According to Rajagopal, the essential differences between a typical, secular American yogi and a yogi who practices asana as an element of religious ritual are mostly just differences of context and scale.

"Let's say you wake up in the morning and you want to spend a half hour doing yoga, so you sit in one place on your mat, in a Western meditation style," he says. "You are doing yoga, in that time frame. But Hindus, they do it in the morning and the evening, and every day they do the worship of the Sun God. Everywhere, they're practicing yoga."

Swami Chandrashekharananda of the Portland Vedanta Society echoes these sentiments, saying, "Doctrines, dogmas, churches, Bibles—these are all secondary details. To manifest one's divinity is the goal of life."

And though studio-style yoga often functions as only a tiny piece of a huge spiritual puzzle, he says, it's not a bad place to start piecing things together.

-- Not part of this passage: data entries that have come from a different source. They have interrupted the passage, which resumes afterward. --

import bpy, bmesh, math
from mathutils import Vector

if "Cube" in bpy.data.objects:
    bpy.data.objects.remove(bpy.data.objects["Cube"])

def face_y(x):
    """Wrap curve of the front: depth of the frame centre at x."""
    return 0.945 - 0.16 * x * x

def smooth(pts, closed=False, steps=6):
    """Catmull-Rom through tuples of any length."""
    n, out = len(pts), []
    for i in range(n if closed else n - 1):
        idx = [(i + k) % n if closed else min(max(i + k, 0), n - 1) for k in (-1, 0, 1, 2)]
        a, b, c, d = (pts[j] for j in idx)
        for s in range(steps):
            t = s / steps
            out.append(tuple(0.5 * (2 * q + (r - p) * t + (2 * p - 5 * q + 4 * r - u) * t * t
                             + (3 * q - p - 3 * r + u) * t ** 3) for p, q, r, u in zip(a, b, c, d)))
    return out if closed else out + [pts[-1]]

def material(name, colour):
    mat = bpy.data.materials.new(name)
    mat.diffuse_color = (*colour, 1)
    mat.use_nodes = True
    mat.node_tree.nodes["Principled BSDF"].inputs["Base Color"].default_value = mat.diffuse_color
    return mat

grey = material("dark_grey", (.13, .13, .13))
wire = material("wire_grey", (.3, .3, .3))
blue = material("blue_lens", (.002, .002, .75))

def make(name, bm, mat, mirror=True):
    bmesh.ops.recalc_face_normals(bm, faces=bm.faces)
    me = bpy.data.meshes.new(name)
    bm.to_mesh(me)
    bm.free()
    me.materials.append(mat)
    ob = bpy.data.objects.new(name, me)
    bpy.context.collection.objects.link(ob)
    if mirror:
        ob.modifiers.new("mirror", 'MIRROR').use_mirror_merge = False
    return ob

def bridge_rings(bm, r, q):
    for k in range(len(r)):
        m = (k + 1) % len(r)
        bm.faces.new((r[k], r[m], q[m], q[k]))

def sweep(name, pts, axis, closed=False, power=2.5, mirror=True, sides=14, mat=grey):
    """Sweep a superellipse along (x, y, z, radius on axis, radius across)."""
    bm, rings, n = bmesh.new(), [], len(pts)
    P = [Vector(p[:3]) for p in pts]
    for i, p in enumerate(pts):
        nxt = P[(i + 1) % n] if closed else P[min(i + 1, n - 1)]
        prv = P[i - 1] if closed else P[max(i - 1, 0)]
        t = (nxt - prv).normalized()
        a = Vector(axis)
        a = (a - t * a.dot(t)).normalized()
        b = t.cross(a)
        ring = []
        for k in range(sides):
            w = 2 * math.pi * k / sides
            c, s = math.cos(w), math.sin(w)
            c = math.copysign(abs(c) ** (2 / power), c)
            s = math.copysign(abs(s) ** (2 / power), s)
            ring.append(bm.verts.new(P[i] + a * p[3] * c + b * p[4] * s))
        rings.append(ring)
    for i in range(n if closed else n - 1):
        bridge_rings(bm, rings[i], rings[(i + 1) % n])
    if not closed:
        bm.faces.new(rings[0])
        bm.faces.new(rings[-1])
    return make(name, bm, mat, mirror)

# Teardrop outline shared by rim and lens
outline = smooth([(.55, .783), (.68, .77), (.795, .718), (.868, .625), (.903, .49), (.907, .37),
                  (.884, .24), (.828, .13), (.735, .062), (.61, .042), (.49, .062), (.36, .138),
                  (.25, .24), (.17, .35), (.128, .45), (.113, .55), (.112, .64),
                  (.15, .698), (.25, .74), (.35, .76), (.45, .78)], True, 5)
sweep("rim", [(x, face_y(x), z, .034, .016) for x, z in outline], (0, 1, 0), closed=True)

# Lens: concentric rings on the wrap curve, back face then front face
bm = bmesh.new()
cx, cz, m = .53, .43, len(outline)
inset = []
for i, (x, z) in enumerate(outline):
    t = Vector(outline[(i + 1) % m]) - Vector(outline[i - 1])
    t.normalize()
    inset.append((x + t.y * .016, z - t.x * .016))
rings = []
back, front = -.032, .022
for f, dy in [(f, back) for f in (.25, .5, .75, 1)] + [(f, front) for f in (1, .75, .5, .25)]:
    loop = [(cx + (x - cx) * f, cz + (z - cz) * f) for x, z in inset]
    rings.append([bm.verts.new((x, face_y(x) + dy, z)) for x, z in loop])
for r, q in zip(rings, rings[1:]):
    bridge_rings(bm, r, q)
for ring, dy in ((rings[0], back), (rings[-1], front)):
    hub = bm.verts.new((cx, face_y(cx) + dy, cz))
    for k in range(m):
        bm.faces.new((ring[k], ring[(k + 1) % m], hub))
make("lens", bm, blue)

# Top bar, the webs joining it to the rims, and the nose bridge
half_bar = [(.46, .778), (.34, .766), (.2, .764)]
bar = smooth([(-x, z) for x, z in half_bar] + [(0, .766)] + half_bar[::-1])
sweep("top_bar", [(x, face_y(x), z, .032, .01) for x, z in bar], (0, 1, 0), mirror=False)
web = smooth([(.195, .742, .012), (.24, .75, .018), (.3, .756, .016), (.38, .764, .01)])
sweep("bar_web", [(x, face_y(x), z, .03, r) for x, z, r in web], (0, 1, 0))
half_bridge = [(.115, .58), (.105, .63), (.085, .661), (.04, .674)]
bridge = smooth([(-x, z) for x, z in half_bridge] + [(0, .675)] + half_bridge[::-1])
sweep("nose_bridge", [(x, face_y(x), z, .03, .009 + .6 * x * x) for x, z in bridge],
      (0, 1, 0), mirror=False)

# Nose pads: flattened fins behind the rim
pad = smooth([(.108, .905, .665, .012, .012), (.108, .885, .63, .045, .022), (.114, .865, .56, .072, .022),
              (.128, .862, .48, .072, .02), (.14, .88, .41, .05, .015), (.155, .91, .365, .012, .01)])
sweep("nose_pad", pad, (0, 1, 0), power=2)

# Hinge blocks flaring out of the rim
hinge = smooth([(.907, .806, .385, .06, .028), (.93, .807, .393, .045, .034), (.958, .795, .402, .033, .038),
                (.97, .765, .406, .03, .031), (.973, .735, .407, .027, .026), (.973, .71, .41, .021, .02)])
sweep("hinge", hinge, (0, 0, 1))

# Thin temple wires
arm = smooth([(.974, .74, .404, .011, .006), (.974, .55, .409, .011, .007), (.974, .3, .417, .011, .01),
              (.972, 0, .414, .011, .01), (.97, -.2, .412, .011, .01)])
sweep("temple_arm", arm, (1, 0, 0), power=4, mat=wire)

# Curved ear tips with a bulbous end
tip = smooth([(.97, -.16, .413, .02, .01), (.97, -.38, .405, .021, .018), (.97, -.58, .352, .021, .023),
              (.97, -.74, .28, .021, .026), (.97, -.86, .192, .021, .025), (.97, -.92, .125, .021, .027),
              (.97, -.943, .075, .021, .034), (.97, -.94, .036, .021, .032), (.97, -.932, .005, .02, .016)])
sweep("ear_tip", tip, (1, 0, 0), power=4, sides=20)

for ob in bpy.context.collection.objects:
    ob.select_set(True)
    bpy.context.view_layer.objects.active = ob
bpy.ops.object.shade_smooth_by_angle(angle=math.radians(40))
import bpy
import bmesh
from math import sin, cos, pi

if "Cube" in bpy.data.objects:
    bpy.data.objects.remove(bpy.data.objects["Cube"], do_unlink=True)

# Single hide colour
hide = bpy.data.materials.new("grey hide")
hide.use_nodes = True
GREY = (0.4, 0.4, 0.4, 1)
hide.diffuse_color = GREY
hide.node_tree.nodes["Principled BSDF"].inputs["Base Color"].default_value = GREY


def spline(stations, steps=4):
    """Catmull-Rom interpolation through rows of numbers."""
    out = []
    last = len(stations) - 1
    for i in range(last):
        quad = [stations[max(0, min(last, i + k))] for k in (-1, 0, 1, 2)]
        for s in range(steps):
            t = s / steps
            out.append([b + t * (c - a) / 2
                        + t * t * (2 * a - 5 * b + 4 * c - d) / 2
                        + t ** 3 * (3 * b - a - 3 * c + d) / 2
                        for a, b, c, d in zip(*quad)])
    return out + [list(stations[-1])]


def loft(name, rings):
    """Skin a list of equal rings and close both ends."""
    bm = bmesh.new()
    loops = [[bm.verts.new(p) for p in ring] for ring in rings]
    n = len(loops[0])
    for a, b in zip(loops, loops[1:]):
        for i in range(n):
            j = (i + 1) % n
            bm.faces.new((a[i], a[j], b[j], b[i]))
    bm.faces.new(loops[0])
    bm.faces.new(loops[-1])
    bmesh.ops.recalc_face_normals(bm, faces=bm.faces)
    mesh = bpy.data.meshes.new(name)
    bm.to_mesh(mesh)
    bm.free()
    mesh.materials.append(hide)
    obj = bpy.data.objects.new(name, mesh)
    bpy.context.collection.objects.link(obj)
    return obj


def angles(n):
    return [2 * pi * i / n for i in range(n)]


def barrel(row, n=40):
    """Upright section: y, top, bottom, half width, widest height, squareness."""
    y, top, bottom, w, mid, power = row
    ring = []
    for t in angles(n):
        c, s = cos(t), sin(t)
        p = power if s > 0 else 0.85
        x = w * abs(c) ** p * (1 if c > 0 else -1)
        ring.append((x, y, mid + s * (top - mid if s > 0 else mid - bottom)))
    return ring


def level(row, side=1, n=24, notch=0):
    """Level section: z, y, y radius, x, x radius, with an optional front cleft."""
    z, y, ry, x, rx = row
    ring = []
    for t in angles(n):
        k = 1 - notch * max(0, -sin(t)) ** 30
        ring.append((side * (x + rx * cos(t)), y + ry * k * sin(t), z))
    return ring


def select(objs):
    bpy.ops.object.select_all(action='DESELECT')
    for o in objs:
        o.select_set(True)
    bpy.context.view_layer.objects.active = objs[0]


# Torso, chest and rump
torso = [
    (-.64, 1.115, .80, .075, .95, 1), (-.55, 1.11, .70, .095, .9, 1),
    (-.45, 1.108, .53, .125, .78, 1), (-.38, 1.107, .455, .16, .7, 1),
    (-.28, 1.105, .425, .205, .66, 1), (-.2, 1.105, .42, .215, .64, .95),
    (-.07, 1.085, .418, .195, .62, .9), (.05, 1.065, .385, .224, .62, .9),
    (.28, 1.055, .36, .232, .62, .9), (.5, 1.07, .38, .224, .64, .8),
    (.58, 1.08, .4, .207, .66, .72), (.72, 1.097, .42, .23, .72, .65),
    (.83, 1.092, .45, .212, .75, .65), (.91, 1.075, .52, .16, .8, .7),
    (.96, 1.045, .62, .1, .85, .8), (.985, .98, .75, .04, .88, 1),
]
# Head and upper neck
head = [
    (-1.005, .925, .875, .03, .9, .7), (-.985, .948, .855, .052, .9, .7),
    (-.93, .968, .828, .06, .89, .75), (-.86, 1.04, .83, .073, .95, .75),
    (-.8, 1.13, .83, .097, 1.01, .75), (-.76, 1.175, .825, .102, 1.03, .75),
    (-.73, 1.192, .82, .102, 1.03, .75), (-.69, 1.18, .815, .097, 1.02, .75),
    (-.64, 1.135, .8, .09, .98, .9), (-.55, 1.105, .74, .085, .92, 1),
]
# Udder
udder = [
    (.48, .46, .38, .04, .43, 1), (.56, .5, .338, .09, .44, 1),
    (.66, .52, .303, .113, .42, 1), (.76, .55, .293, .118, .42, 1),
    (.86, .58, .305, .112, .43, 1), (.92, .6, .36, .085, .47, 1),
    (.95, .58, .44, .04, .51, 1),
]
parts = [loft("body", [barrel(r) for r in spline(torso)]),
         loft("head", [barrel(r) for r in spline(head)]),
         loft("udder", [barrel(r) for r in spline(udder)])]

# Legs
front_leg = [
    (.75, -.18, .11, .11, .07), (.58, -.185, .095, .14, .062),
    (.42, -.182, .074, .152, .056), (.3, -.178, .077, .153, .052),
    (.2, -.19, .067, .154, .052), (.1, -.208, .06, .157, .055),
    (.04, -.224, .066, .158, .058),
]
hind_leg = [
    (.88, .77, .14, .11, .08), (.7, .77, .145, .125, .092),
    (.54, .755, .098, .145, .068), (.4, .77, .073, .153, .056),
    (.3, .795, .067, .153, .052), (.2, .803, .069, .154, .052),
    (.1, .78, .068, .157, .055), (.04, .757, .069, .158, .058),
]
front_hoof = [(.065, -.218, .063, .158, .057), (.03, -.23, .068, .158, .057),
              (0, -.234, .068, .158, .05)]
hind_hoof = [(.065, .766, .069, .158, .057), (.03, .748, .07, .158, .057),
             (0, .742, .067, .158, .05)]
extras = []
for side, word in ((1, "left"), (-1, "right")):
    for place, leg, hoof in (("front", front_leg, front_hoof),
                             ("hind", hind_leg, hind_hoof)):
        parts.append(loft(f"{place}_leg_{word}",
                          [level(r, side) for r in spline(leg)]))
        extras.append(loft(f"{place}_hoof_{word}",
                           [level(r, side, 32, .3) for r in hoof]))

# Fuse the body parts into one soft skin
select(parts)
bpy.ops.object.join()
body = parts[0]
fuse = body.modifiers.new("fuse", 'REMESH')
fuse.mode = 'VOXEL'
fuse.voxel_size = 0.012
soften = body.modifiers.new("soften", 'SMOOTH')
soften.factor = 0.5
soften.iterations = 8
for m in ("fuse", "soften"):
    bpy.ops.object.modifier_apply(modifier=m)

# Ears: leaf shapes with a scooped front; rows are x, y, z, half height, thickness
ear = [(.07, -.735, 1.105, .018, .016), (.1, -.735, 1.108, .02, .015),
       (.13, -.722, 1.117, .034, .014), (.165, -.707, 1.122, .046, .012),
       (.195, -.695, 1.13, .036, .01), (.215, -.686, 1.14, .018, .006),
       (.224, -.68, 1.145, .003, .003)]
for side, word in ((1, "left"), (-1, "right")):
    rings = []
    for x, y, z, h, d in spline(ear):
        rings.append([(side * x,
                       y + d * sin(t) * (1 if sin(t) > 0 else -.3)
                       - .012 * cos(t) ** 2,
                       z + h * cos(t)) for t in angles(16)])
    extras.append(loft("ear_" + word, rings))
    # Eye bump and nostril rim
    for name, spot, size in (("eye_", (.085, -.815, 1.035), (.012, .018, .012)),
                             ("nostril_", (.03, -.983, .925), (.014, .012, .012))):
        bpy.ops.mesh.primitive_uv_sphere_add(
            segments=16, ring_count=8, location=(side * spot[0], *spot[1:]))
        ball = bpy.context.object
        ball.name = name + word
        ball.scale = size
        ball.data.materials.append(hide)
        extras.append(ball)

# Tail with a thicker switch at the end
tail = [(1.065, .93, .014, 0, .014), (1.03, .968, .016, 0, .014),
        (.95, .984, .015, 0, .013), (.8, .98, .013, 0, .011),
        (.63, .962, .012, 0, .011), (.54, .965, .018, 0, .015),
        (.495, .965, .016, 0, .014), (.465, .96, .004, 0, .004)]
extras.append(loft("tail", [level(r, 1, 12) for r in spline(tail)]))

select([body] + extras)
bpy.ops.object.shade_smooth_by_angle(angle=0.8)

In fact, Chandrashekharananda says that many members of his temple have backgrounds in Western yoga styles and came to Vedanta out of a desire to deepen the spiritual and existential questions their yoga practices were attempting to answer.

There's nothing wrong with someone being drawn to Western yoga primarily for its health benefits and comfortable stopping their exploration at that point, Chandrashekharananda says.

"Those who come to yoga are looking for something positive," he says. "Maybe it's not very articulated. But they sit and chant 'Om' and feel something—that's fine. But it's only class one."

But focusing on the perspective of these two swamis may itself be problematic.

Many contemporary yoga studio spaces borrow Hindu iconography, including depictions of the curved Sanskrit icon for "Om" and of the deities Shiva awnd Shakti, and some teachers include readings from the Yoga Sutras or the Bhagavad Gita. That's also problematic, since Western yoga culture's tokenization of Hindus as the knowledge-bearers of yoga leaves out the centuries-long exchange of ideas between yogic philosophy and other major Eastern religious movements like Buddhism and Jainism and the evidence that some yogic concepts originated with the Kemetic people of ancient Egypt.

Nothing exempts yoga-practicing members of the dominant culture from vetting their practices, seeking to expand their understanding of yoga's roots and using that education to work toward a practice that isn't reductive. Credit must be given to those who've shared their knowledge—not just your teachers and their teachers, but the centuries on centuries of Indian, East African, Chinese and Southeast Asian yoga practitioners who, because of how history's been written, will remain nameless to you.

But that's the beauty of the tradition, says Chandrashekharananda: Inclusivity is one steadfast rule in yoga. The philosophy is built on the idea that the path to enlightenment should be open to everyone.

"Light is shining for you," he says. "And for me also."